In essence, Krugman argued, all the candidates except for Corbyn accepted the notion that between 1997 and 2010, the ruling Labour governments spent beyond their means and created the financial crisis, which necessitated unpopular cuts in social spending on the poor.
The problem with that notion is that it's simply not true. In terms of American politics, that would be the equivalent of a Democrat in 2004 walking around telling people that "[w]e were weak on national security, and 9/11 was our fault."
In short, Krugman wrote,
the whole narrative about Labour’s culpability for the economic crisis and the urgency of austerity is nonsense. But it is nonsense that was consistently reported by British media as fact. And all of Mr. Corbyn’s rivals for Labour leadership bought fully into that conventional nonsense, in effect accepting the Conservative case that their party did a terrible job of managing the economy, which simply isn’t true. So as I said, Mr. Corbyn’s triumph isn’t that surprising given the determination of moderate Labour politicians to accept false claims about past malfeasance.
This still leaves the question of why Labour’s moderates have been so hapless.
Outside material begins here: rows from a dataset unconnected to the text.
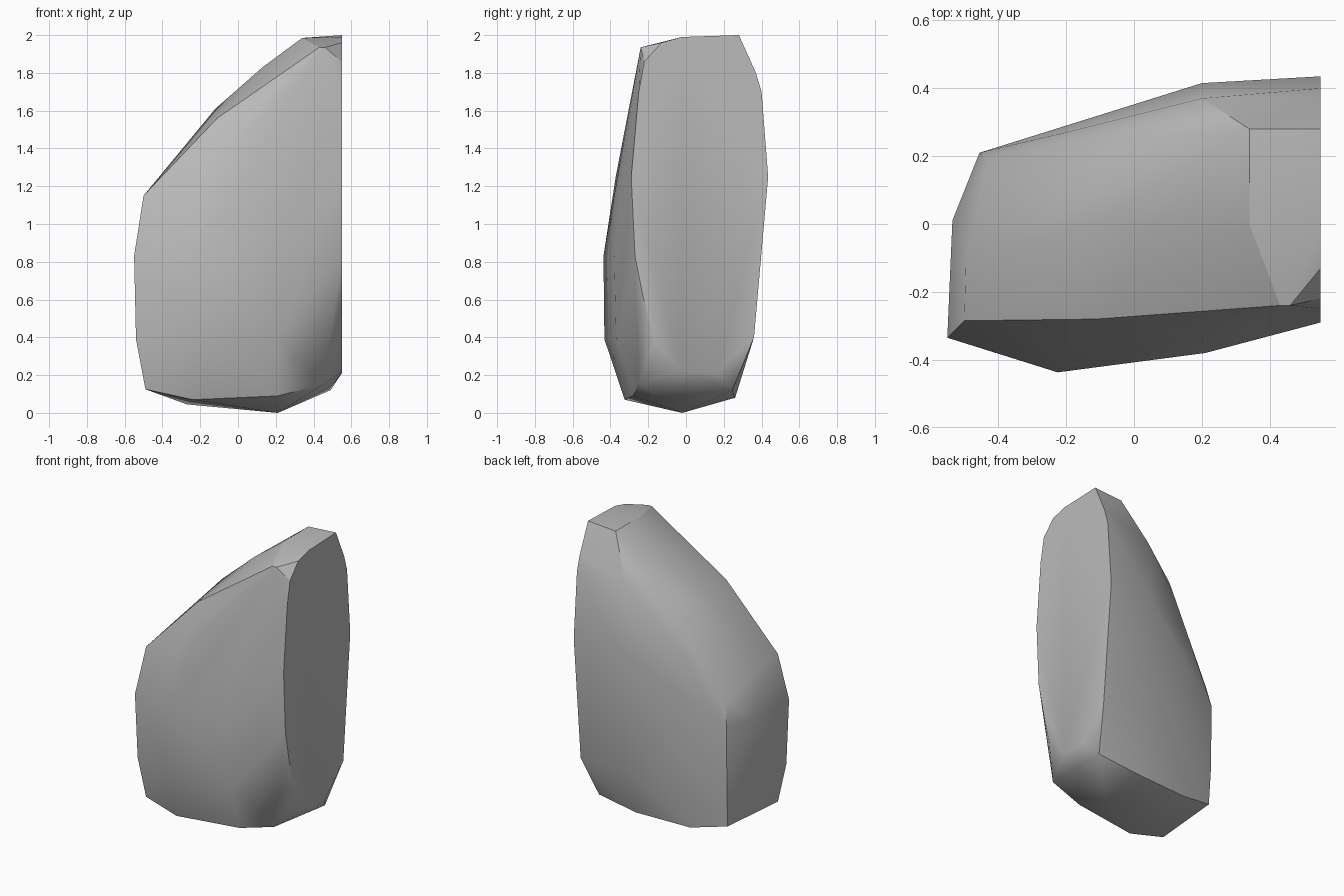
import bpy, bmesh, math

cube = bpy.data.objects.get("Cube")
if cube:
    bpy.data.objects.remove(cube, do_unlink=True)

# Stone colour
stone = bpy.data.materials.new("stone grey")
stone.use_nodes = True
grey = (0.5, 0.5, 0.5, 1.0)
stone.diffuse_color = grey
stone.node_tree.nodes["Principled BSDF"].inputs["Base Color"].default_value = grey

# Flat split side: outline as (y, z) on the plane x = 0.55
split_side = [(0.28, 2.0), (-0.02, 1.99), (-0.13, 1.96), (-0.22, 1.86), (-0.25, 1.7),
              (-0.29, 1.25), (-0.27, 0.83), (-0.23, 0.63), (-0.17, 0.38), (-0.02, 0.22),
              (0.16, 0.21), (0.36, 0.4), (0.40, 0.83), (0.435, 1.25), (0.40, 1.7), (0.37, 1.8)]

# Broad faces: outlines as (x, y) at a height
layers = {
    0.39: [(0.21, -0.37), (-0.225, -0.432), (-0.54, -0.32), (-0.525, 0.0), (-0.455, 0.205),
           (-0.05, 0.30), (0.2, 0.355)],
    0.83: [(0.21, -0.38), (-0.225, -0.437), (-0.55, -0.335), (-0.535, 0.01), (-0.455, 0.21),
           (-0.05, 0.325), (0.2, 0.395)],
    1.25: [(0.21, -0.345), (-0.2, -0.372), (0.2, 0.415), (-0.2, 0.27)],
    1.7: [(0.2, -0.285), (0.2, 0.37)],
}

# Sloping top: flat crest, front edge, middle ridge, back edge
top = [(0.34, 0.28, 1.985), (0.34, 0.0, 1.985), (0.43, -0.24, 1.935), (0.46, -0.24, 1.935),
       (-0.11, -0.28, 1.56), (-0.5, -0.285, 1.15),
       (0.13, 0.0, 1.83), (-0.12, 0.0, 1.61), (-0.495, -0.105, 1.13),
       (-0.08, 0.25, 1.56), (-0.43, 0.185, 0.97)]

# Chamfered base: front edge, lowest keel, back edge
base = [(-0.49, -0.3, 0.125), (-0.24, -0.325, 0.07), (0.21, -0.28, 0.09), (0.45, -0.25, 0.15),
        (-0.27, 0.08, 0.045), (0.21, -0.02, 0.0),
        (0.49, 0.245, 0.12), (0.2, 0.26, 0.08), (-0.2, 0.24, 0.075), (-0.45, 0.19, 0.13)]

points = [(0.55, y, z) for y, z in split_side]
points += [(x, y, z) for z, ring in layers.items() for x, y in ring]
points += top + base

# Wrap the outlines in one faceted stone
bm = bmesh.new()
for p in points:
    bm.verts.new(p)
hull = bmesh.ops.convex_hull(bm, input=bm.verts[:])
loose = {g for g in hull["geom_interior"] + hull["geom_unused"]
         if isinstance(g, bmesh.types.BMVert)}
bmesh.ops.delete(bm, geom=list(loose), context='VERTS')
bmesh.ops.dissolve_limit(bm, angle_limit=math.radians(1), verts=bm.verts[:], edges=bm.edges[:])
bmesh.ops.recalc_face_normals(bm, faces=bm.faces[:])
mesh = bpy.data.meshes.new("split_rock")
bm.to_mesh(mesh)
bm.free()
mesh.materials.append(stone)

rock = bpy.data.objects.new("split_rock", mesh)
bpy.context.collection.objects.link(rock)
bpy.ops.object.select_all(action='DESELECT')
rock.select_set(True)
bpy.context.view_layer.objects.active = rock
bpy.ops.object.shade_smooth_by_angle(angle=math.radians(30))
Consider the contrast with the United States, where deficit scolds dominated Beltway discourse in 2010-2011 but never managed to dictate the terms of political debate, and where mainstream Democrats no longer sound like Republicans-lite...